Entries provided:
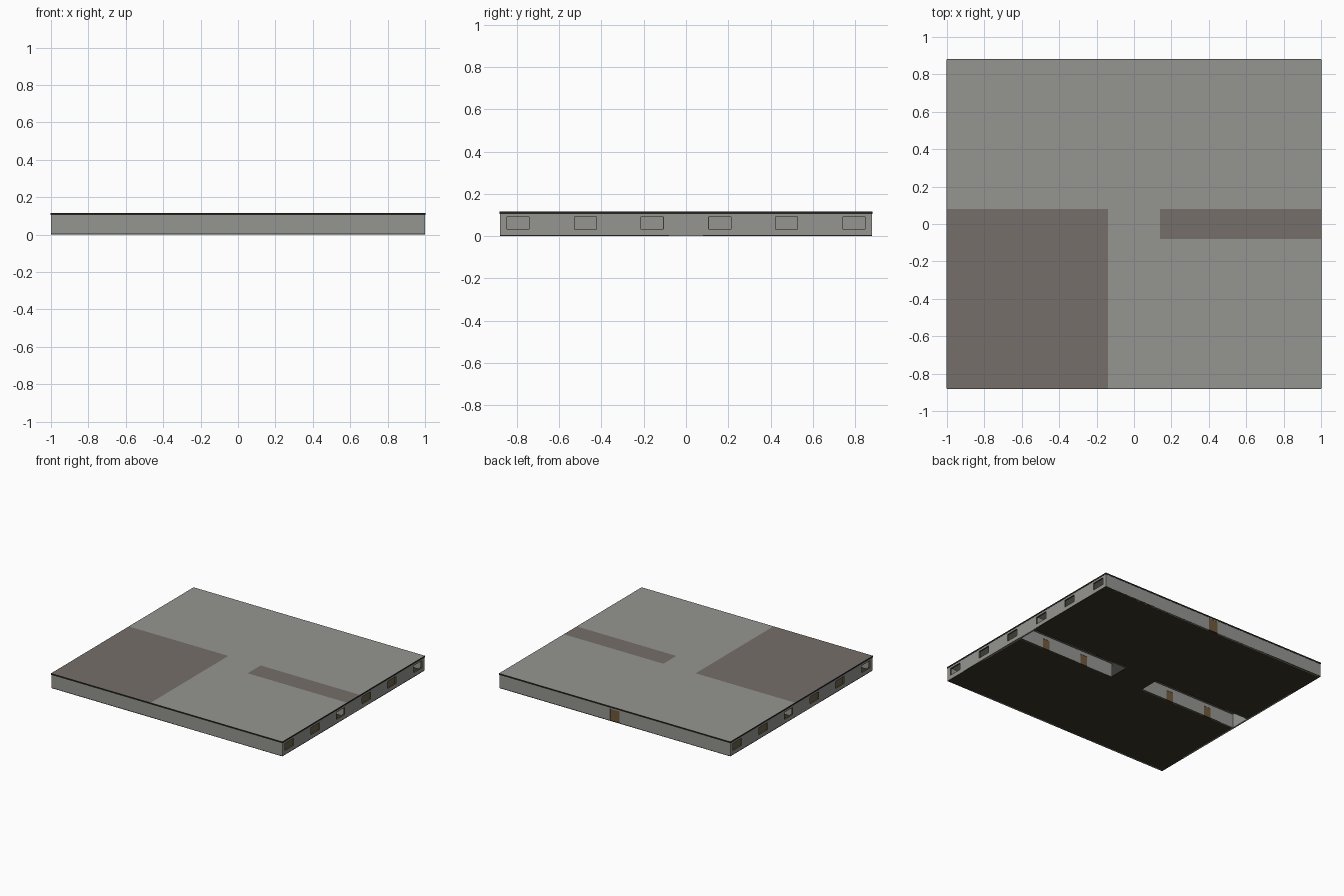
import bpy, bmesh

if "Cube" in bpy.data.objects:
    bpy.data.objects.remove(bpy.data.objects["Cube"])

def mat(name, rgb):
    m = bpy.data.materials.new(name)
    m.diffuse_color = (*rgb, 1)
    m.use_nodes = True
    m.node_tree.nodes["Principled BSDF"].inputs["Base Color"].default_value = m.diffuse_color
    return m

GREY = mat("plaster_grey", (0.30, 0.30, 0.285))
BROWN = mat("panel_brown", (0.180, 0.157, 0.145))
DARK = mat("floor_dark", (0.040, 0.035, 0.020))
BLACK = mat("trim_black", (0.018, 0.018, 0.014))
OLIVE = mat("frame_olive", (0.13, 0.10, 0.04))
WOOD = mat("door_wood", (0.16, 0.10, 0.045))

def boxes(name, material, items):
    """One object from a list of (x0, x1, y0, y1, z0, z1) boxes."""
    bm = bmesh.new()
    for x0, x1, y0, y1, z0, z1 in items:
        r = bmesh.ops.create_cube(bm, size=1)
        for v in r["verts"]:
            v.co.x = x1 if v.co.x > 0 else x0
            v.co.y = y1 if v.co.y > 0 else y0
            v.co.z = z1 if v.co.z > 0 else z0
    me = bpy.data.meshes.new(name)
    bm.to_mesh(me)
    bm.free()
    me.materials.append(material)
    ob = bpy.data.objects.new(name, me)
    bpy.context.collection.objects.link(ob)
    return ob

W, D, H = 1.0, 0.88, 0.115     # half width, half depth, height
HALL, COR, T = 0.14, 0.08, 0.012
FLOOR, CEIL = 0.006, 0.109

def wall(a0, a1, holes, z0=FLOOR, z1=CEIL):
    """Spans (a0, a1, z0, z1) of a wall pierced by (h0, h1, bottom, top) holes."""
    out, a = [], a0
    for h0, h1, b, t in sorted(holes):
        out.append((a, h0, z0, z1))
        if b > z0:
            out.append((h0, h1, z0, b))
        out.append((h0, h1, t, z1))
        a = h1
    out.append((a, a1, z0, z1))
    return out

def along_y(x0, x1, spans):
    return [(x0, x1, a, b, c, d) for a, b, c, d in spans]

def along_x(y0, y1, spans):
    return [(a, b, y0, y1, c, d) for a, b, c, d in spans]

# floor slabs, open below the two side corridors
boxes("floor_slabs", DARK, [
    (-W, -HALL, -D, -COR, 0, FLOOR), (HALL, W, -D, -COR, 0, FLOOR),
    (-W, -HALL, COR, D, 0, FLOOR), (HALL, W, COR, D, 0, FLOOR),
    (-HALL, HALL, -D, D, 0, FLOOR)])

# roof panels
boxes("roof_grey_panels", GREY, [
    (-W, -HALL, COR, D, CEIL, H), (-HALL, HALL, -D, D, CEIL, H),
    (HALL, W, COR, D, CEIL, H), (HALL, W, -D, -COR, CEIL, H)])
boxes("roof_brown_panels", BROWN, [
    (-W, -HALL, -D, COR, CEIL, H), (HALL, W, -COR, COR, CEIL, H)])

# dark trim round the roof edge
e = 0.002
boxes("roof_trim", BLACK, [
    (-W, W, -D - e, -D, 0.104, H), (-W, W, D, D + e, 0.104, H),
    (-W - e, -W, -D, D, 0.104, H), (W, W + e, -D, D, 0.104, H)])

# side walls with six windows each
centres = [s * c for s in (-1, 1) for c in (0.16, 0.475, 0.795)]
wz0, wz1, hw = 0.031, 0.092, 0.055
holes = [(c - hw, c + hw, wz0, wz1) for c in centres]
for side, x0, x1 in (("left", -W, -W + T), ("right", W - T, W)):
    boxes(side + "_wall", GREY, along_y(x0, x1, wall(-D, D, holes, 0)))
    f, frames = 0.003, []
    for c in centres:
        frames += [
            (x0, x1, c - hw, c - hw + f, wz0, wz1), (x0, x1, c + hw - f, c + hw, wz0, wz1),
            (x0, x1, c - hw, c + hw, wz0, wz0 + f), (x0, x1, c - hw, c + hw, wz1 - f, wz1)]
    boxes(side + "_window_frames", OLIVE, frames)

# front and back walls, the back one with an entrance
boxes("front_wall", GREY, along_x(-D, -D + T, [(-W + T, W - T, 0, CEIL)]))
boxes("back_wall", GREY, along_x(D - T, D, wall(-W + T, W - T, [(-0.04, 0.04, 0, 0.095)], 0)))
boxes("entrance_door", WOOD, [(-0.04, 0.04, D - 0.006, D - 0.001, FLOOR, 0.095)])

# hall and corridor walls with doorways
hall, corridor, doors = [], [], []
for s in (-1, 1):
    for t in (-1, 1):
        y0, y1 = sorted((t * COR, t * (D - T)))
        x = sorted((s * HALL, s * (HALL + 0.008)))
        hall += along_y(*x, [(y0, y1, FLOOR, CEIL)])
        a0, a1 = sorted((s * HALL, s * (W - T)))
        d = [(s * c - 0.03, s * c + 0.03, 0, 0.08) for c in (0.4, 0.75)]
        y = sorted((t * COR, t * (COR + 0.008)))
        corridor += along_x(*y, wall(a0, a1, d, 0))
        for h0, h1, b, top in d:
            ym = t * (COR + 0.004)
            doors.append((h0, h1, ym - 0.002, ym + 0.002, FLOOR, top))
boxes("hall_walls", GREY, hall)
boxes("corridor_walls", GREY, corridor)
boxes("corridor_doors", WOOD, doors)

What is expected:
An answer is complete only when it holds every line above containing the string "append".

Result for this task:
    me.materials.append(material)
        out.append((a, h0, z0, z1))
            out.append((h0, h1, z0, b))
        out.append((h0, h1, t, z1))
    out.append((a, a1, z0, z1))
            doors.append((h0, h1, ym - 0.002, ym + 0.002, FLOOR, top))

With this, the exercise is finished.